*** Exercise data Section Begins ***

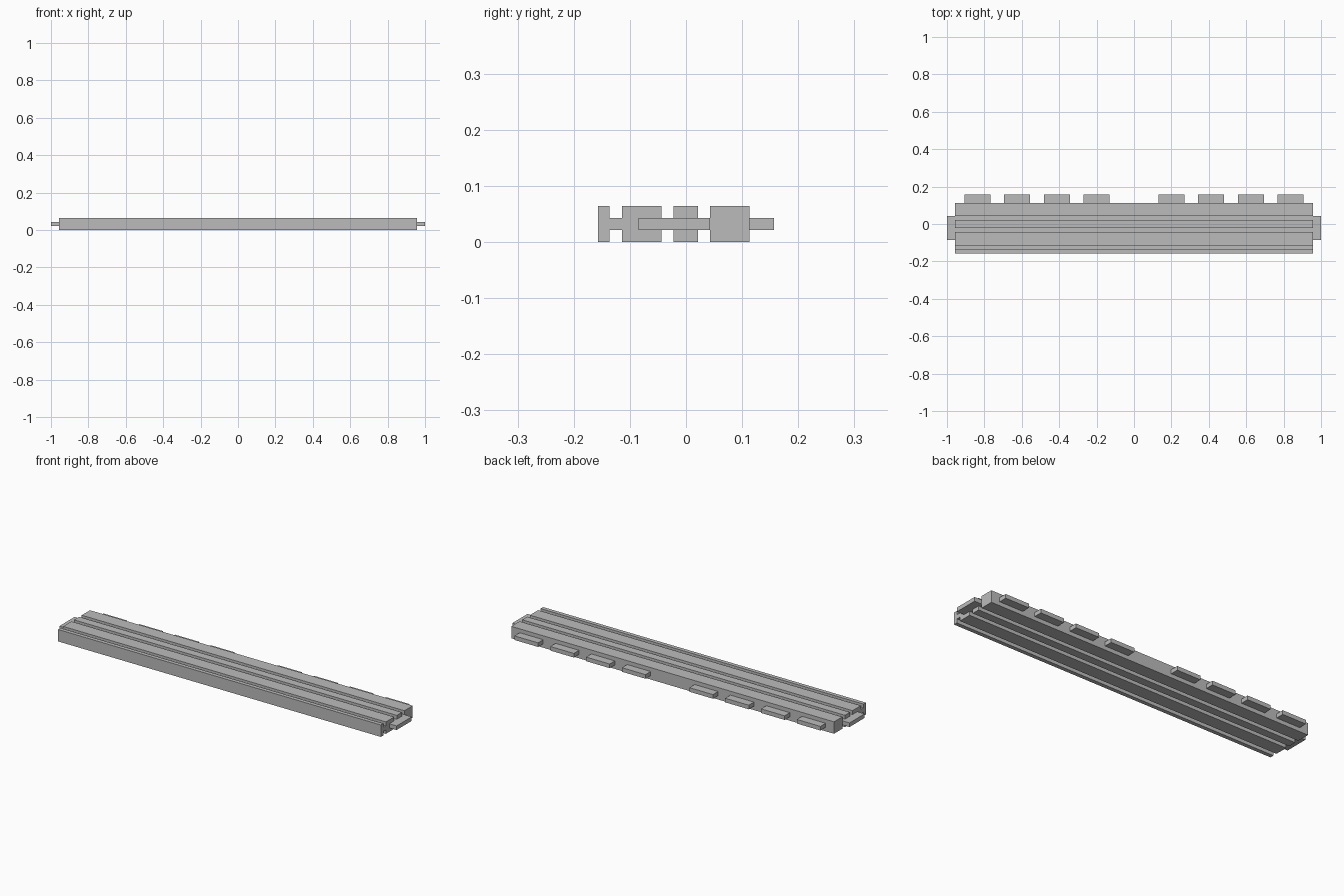
import bpy
import bmesh

cube = bpy.data.objects.get("Cube")
if cube:
    bpy.data.objects.remove(cube, do_unlink=True)

GREY = (0.5, 0.5, 0.5, 1.0)
grey = bpy.data.materials.new("plain grey")
grey.use_nodes = True
grey.diffuse_color = GREY
grey.node_tree.nodes["Principled BSDF"].inputs["Base Color"].default_value = GREY

HALF = 0.957                    # half length of the plank body
TOP = 0.064                     # full height
WEB_LOW, WEB_HIGH = 0.021, 0.043


def finish(name, bm):
    bmesh.ops.recalc_face_normals(bm, faces=bm.faces)
    mesh = bpy.data.meshes.new(name)
    bm.to_mesh(mesh)
    bm.free()
    mesh.materials.append(grey)
    obj = bpy.data.objects.new(name, mesh)
    bpy.context.collection.objects.link(obj)
    return obj


def box(name, x, y, z):
    """Box from (low, high) ranges on each axis."""
    bm = bmesh.new()
    bmesh.ops.create_cube(bm, size=1)
    for v in bm.verts:
        for axis, (low, high) in enumerate((x, y, z)):
            v.co[axis] = low if v.co[axis] < 0 else high
    return finish(name, bm)


# Plank body: four full-height rails joined by a thin web, as one extruded profile
rails = [(-0.157, -0.136), (-0.114, -0.044), (-0.022, 0.021), (0.043, 0.113)]
upper, lower = [], []
for i, (front, back) in enumerate(rails):
    if i > 0:
        upper.append((front, WEB_HIGH))
        lower.append((front, WEB_LOW))
    upper += [(front, TOP), (back, TOP)]
    lower += [(front, 0), (back, 0)]
    if i < len(rails) - 1:
        upper.append((back, WEB_HIGH))
        lower.append((back, WEB_LOW))

bm = bmesh.new()
end = bm.faces.new([bm.verts.new((-HALF, y, z)) for y, z in upper + lower[::-1]])
extruded = bmesh.ops.extrude_face_region(bm, geom=[end], use_keep_orig=True)
moved = [g for g in extruded["geom"] if isinstance(g, bmesh.types.BMVert)]
bmesh.ops.translate(bm, verts=moved, vec=(2 * HALF, 0, 0))
finish("grooved_plank", bm)

# Tongues at both ends, and two groups of four tabs along the back edge
for side, sign in (("left", 1), ("right", -1)):
    box(f"{side}_end_tongue", sorted((sign * HALF, sign)),
        (-0.085, 0.043), (WEB_LOW, WEB_HIGH))
    for i in range(4):
        centre = sign * (0.2 + 0.2125 * i)
        box(f"{side}_back_tab_{i + 1}", (centre - 0.07, centre + 0.07),
            (0.113, 0.157), (WEB_LOW, WEB_HIGH))
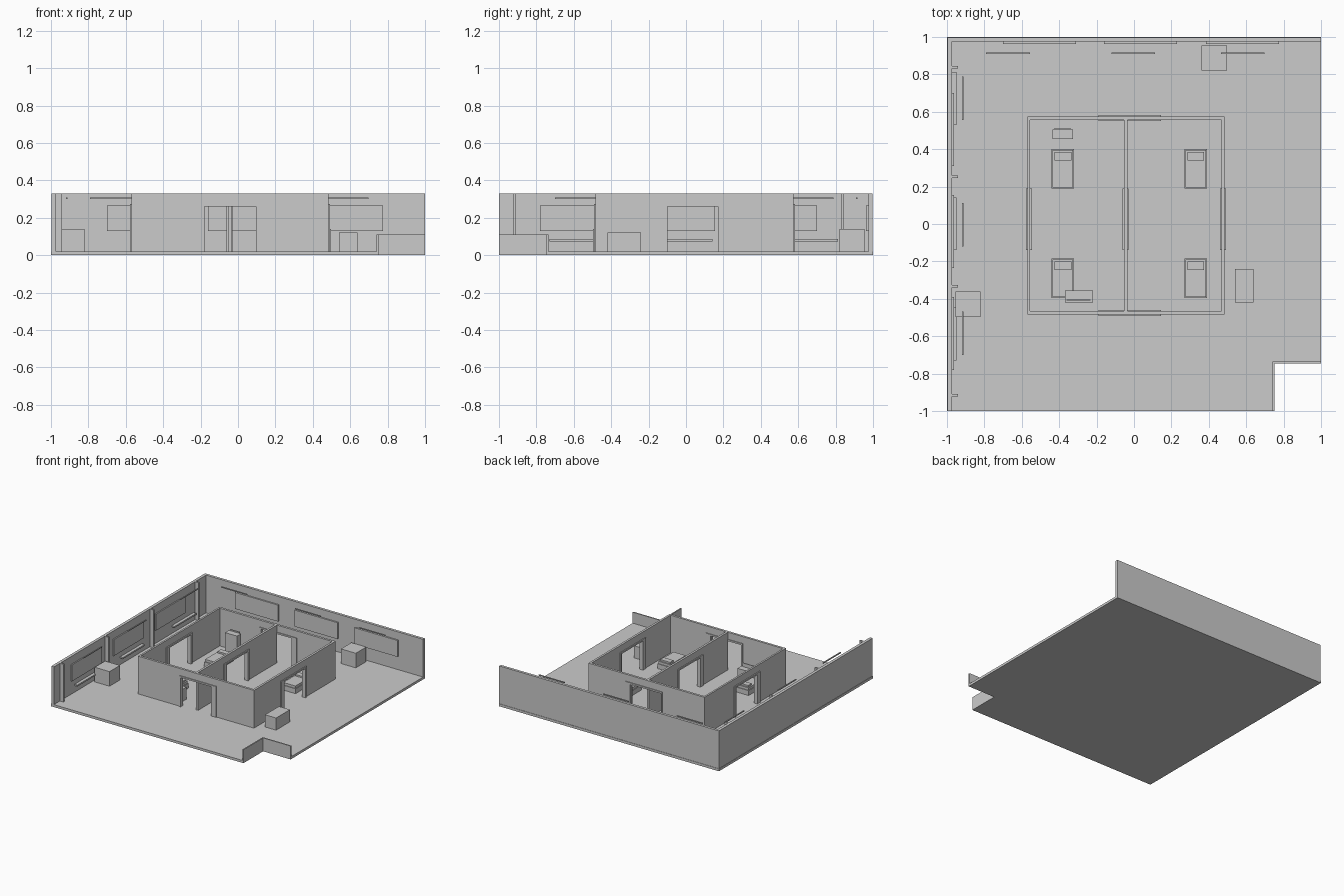
import bpy

if "Cube" in bpy.data.objects:
    bpy.data.objects.remove(bpy.data.objects["Cube"])

mat = bpy.data.materials.new("plain_grey")
mat.diffuse_color = (0.6, 0.6, 0.6, 1)
mat.use_nodes = True
mat.node_tree.nodes["Principled BSDF"].inputs["Base Color"].default_value = mat.diffuse_color

FLOOR, TOP, HEAD = 0.02, 0.33, 0.265


def mesh(name, verts, faces):
    me = bpy.data.meshes.new(name)
    me.from_pydata(verts, [], faces)
    me.materials.append(mat)
    ob = bpy.data.objects.new(name, me)
    bpy.context.collection.objects.link(ob)
    return ob


def prism(name, outline, z0, z1):
    n = len(outline)
    verts = [(x, y, z) for z in (z0, z1) for x, y in outline]
    faces = [tuple(reversed(range(n))), tuple(range(n, 2 * n))]
    faces += [(i, (i + 1) % n, n + (i + 1) % n, n + i) for i in range(n)]
    return mesh(name, verts, faces)


def box(name, x0, x1, y0, y1, z0, z1):
    return prism(name, [(x0, y0), (x1, y0), (x1, y1), (x0, y1)], z0, z1)


def run(name, along_x, c0, c1, a0, a1, z0, z1):
    """Box running along x or y: a = extent along, c = extent across."""
    if along_x:
        return box(name, a0, a1, c0, c1, z0, z1)
    return box(name, c0, c1, a0, a1, z0, z1)


def door_wall(name, along_x, c0, c1, a0, a1, d0, d1):
    """Partition with a doorway d0..d1 cut through as one U-shaped profile."""
    prof = [(a0, FLOOR), (d0, FLOOR), (d0, HEAD), (d1, HEAD),
            (d1, FLOOR), (a1, FLOOR), (a1, TOP), (a0, TOP)]
    n = len(prof)
    verts = [(a, c, z) if along_x else (c, a, z) for c in (c0, c1) for a, z in prof]
    faces = [tuple(range(n)), tuple(reversed(range(n, 2 * n)))]
    faces += [(n + i, n + (i + 1) % n, (i + 1) % n, i) for i in range(n)]
    if not along_x:
        faces = [tuple(reversed(f)) for f in faces]
    mesh(name, verts, faces)


def door_frame(name, along_x, c, thin, wide, thin_in, wide_in):
    """Jambs and lintel slightly proud of the wall centred on c."""
    c0, c1 = c - 0.016, c + 0.016
    lo, hi = min(thin, wide), max(thin, wide)
    run(name + "_thin_jamb", along_x, c0, c1, min(thin, thin_in), max(thin, thin_in), FLOOR, HEAD)
    run(name + "_wide_jamb", along_x, c0, c1, min(wide, wide_in), max(wide, wide_in), FLOOR, HEAD)
    run(name + "_lintel", along_x, c0, c1, lo, hi, HEAD - 0.005, HEAD + 0.008)


# floor slab with the notched corner
prism("floor", [(-1, -1), (0.75, -1), (0.75, -0.745), (1, -0.745), (1, 1), (-1, 1)], 0, FLOOR)

# outer walls and low notch walls
box("left_wall", -0.997, -0.973, -1, 0.997, FLOOR, TOP)
box("back_wall", -0.973, 1, 0.975, 0.997, FLOOR, TOP)
box("notch_wall_side", 0.74, 0.75, -1, -0.735, FLOOR, 0.11)
box("notch_wall_back", 0.75, 1, -0.745, -0.735, FLOOR, 0.11)

# central block: walls with doorways
door_wall("room_front_wall", True, -0.485, -0.466, -0.57, 0.485, -0.18, 0.095)
door_wall("room_back_wall", True, 0.556, 0.575, -0.57, 0.485, -0.18, 0.095)
for nm, x0, x1 in (("room_left_wall", -0.57, -0.555), ("room_middle_wall", -0.054, -0.036),
                   ("room_right_wall", 0.467, 0.485)):
    door_wall(nm, False, x0, x1, -0.466, 0.556, -0.10, 0.172)
    door_frame(nm + "_frame", False, (x0 + x1) / 2, 0.19, -0.14, 0.172, -0.10)
for nm, y in (("room_front_frame", -0.476), ("room_back_frame", 0.566)):
    door_frame(nm, True, y, -0.19, 0.145, -0.178, 0.10)

# back wall panels with hanging light rails
for i, (p, r) in enumerate(((-0.70, -0.79), (-0.16, -0.12), (0.385, 0.465))):
    box(f"back_panel_{i}", p, p + 0.39, 0.963, 0.975, 0.13, HEAD)
    box(f"back_rail_{i}", r, r + 0.233, 0.91, 0.918, 0.301, 0.309)

# left wall panels, lower shelves and rails
for i, (p, s, r) in enumerate(((-0.78, -0.73, -0.70), (-0.235, -0.14, -0.12), (0.31, 0.53, 0.555))):
    box(f"left_panel_{i}", -0.973, -0.963, p, p + 0.39, 0.13, HEAD)
    box(f"left_shelf_{i}", -0.973, -0.948, s, s + 0.283, 0.073, 0.085)
    box(f"left_rail_{i}", -0.92, -0.912, r, r + 0.233, 0.301, 0.309)

# left wall pilasters
for i, y in enumerate((-0.915, -0.333, 0.253, 0.838)):
    box(f"pilaster_{i}", -0.973, -0.94, y - 0.007, y + 0.007, FLOOR, TOP)

# beds with pillows
for i, (x, y) in enumerate(((-0.44, 0.19), (0.27, 0.19), (-0.44, -0.395), (0.27, -0.395))):
    box(f"bed_base_{i}", x, x + 0.12, y, y + 0.21, FLOOR, 0.06)
    box(f"mattress_{i}", x + 0.005, x + 0.115, y + 0.005, y + 0.205, 0.06, 0.08)
    box(f"pillow_{i}", x + 0.015, x + 0.105, y + 0.15, y + 0.195, 0.08, 0.093)

# room furniture
box("tall_cabinet", -0.437, -0.327, 0.455, 0.505, FLOOR, 0.20)
box("cabinet_back_plate", -0.425, -0.34, 0.505, 0.512, FLOOR, 0.21)
box("desk", -0.37, -0.22, -0.42, -0.355, FLOOR, 0.12)
box("desk_plate", -0.36, -0.232, -0.41, -0.403, 0.12, 0.15)

# loose crates around the outside
box("crate_back", 0.362, 0.497, 0.82, 0.955, FLOOR, 0.14)
box("crate_left", -0.955, -0.82, -0.497, -0.362, FLOOR, 0.14)
box("crate_right", 0.54, 0.64, -0.42, -0.24, FLOOR, 0.12)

*** Exercise data Section Ends ***

**What is needed:** Exactly the lines from the one containing "0.39, 0.13, HEAD)" through the end of the records above are to be printed, and no others.

**Task solution:**
    box(f"left_panel_{i}", -0.973, -0.963, p, p + 0.39, 0.13, HEAD)
    box(f"left_shelf_{i}", -0.973, -0.948, s, s + 0.283, 0.073, 0.085)
    box(f"left_rail_{i}", -0.92, -0.912, r, r + 0.233, 0.301, 0.309)

# left wall pilasters
for i, y in enumerate((-0.915, -0.333, 0.253, 0.838)):
    box(f"pilaster_{i}", -0.973, -0.94, y - 0.007, y + 0.007, FLOOR, TOP)

# beds with pillows
for i, (x, y) in enumerate(((-0.44, 0.19), (0.27, 0.19), (-0.44, -0.395), (0.27, -0.395))):
    box(f"bed_base_{i}", x, x + 0.12, y, y + 0.21, FLOOR, 0.06)
    box(f"mattress_{i}", x + 0.005, x + 0.115, y + 0.005, y + 0.205, 0.06, 0.08)
    box(f"pillow_{i}", x + 0.015, x + 0.105, y + 0.15, y + 0.195, 0.08, 0.093)

# room furniture
box("tall_cabinet", -0.437, -0.327, 0.455, 0.505, FLOOR, 0.20)
box("cabinet_back_plate", -0.425, -0.34, 0.505, 0.512, FLOOR, 0.21)
box("desk", -0.37, -0.22, -0.42, -0.355, FLOOR, 0.12)
box("desk_plate", -0.36, -0.232, -0.41, -0.403, 0.12, 0.15)

# loose crates around the outside
box("crate_back", 0.362, 0.497, 0.82, 0.955, FLOOR, 0.14)
box("crate_left", -0.955, -0.82, -0.497, -0.362, FLOOR, 0.14)
box("crate_right", 0.54, 0.64, -0.42, -0.24, FLOOR, 0.12)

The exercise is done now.